What I like: I love the cadence of these events. This year’s schedule doesn’t make much sense. Right now we are in a stretch of five designated events in seven weeks. Next year’s move of two designated events followed by three non-designated will allow fans to know what to expect. Along the same lines, I love giving players who play great in those three non-designated events spots in the next two designated fields. That makes a ton of sense.
What I hate: No cut and small fields. Golf is a slow sport, the drama unfolds over FOUR days. Most sports are a couple of hours. When you remove the cut, you remove one of the two big stories of the first two days of the tournament: who’s playing well and who’s in danger of missing the cut. There are a myriad of issues with the small field size. My biggest one is that it will lead to more sleepy Sundays. When you remove players from the mix, you increase the odds of a runaway winner. The tournaments that everyone remembers have iconic finishes between two or more contenders. Fewer players make this less likely to happen.
In a black-and-white world where I have to choose whether this proposal is good or bad, I’d say bad. But in the real world, I’m floating somewhere in the middle right now. Keeping the fields to 70 or 80 players doesn’t really eliminate anyone notable. Guys like Nick Taylor may not get a chance to play in the final group of the WM Phoenix Open, but another under-the-radar guy might, and they might be in better form if they’re in the top 10 of the otherwise not qualified players in the current season FedEx Cup standings. If you remove Taylor from the final group of the 2023 WMPO, we instead have a final pairing of Scottie Scheffler and Jon Rahm or a threesome of Rahm, Scheffler, and Jordan Spieth. Feels like a tradeoff the PGA Tour is more than willing to accept. All that said, I do wish there was a slightly bigger field to accommodate more up-and-coming talent. The hope seems to be that those guys will be among the 10 not otherwise qualified but that seems like somewhat of a risk.
I do wish that there was some cut element, even if those guys get paid for showing up. They’re rarely shown in TV windows anyway and I don’t believe you should receive any credit towards the FedEx Cup for a 70th place finish in a no-cut event.
The superstar element of the small fields does close-to-guarantee stellar final groups every Sunday. That may lead to some runaway winners, as Andy noted, but I’m okay with that.
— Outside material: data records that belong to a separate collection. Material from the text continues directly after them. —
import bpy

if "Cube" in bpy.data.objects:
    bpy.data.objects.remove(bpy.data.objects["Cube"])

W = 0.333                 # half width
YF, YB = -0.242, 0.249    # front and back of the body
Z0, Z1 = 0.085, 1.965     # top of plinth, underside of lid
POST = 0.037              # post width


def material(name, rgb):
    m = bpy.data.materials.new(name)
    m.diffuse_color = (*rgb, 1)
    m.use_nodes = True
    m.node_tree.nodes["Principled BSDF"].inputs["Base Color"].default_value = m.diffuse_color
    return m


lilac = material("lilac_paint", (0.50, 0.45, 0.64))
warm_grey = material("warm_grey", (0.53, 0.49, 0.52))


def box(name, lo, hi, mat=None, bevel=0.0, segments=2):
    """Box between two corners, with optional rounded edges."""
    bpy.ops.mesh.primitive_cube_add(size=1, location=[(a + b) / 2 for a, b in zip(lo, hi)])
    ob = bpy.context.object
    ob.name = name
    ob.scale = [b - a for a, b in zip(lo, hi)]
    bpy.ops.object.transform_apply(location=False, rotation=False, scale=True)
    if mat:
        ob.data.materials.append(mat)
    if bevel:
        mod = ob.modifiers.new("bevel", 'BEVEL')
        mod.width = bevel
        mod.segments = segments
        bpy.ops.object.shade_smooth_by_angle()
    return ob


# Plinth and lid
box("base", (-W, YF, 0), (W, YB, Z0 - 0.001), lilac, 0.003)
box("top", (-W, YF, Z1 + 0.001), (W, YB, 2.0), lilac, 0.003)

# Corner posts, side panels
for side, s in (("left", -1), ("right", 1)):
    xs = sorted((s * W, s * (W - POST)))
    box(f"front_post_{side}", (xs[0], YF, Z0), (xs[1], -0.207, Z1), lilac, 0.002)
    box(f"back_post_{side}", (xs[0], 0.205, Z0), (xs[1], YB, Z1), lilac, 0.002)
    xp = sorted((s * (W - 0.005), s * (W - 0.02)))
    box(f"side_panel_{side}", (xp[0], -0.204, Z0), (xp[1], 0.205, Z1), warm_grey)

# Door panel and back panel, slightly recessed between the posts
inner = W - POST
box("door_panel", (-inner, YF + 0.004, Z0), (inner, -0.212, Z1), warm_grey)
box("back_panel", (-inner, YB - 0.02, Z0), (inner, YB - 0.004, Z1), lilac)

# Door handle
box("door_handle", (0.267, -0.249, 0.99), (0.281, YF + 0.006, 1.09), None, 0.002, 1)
It could create some sleepy Sundays to be sure, but if someone is head and shoulders above a field in a given week and wins by five, that’s fine. Not everything can be about the television product.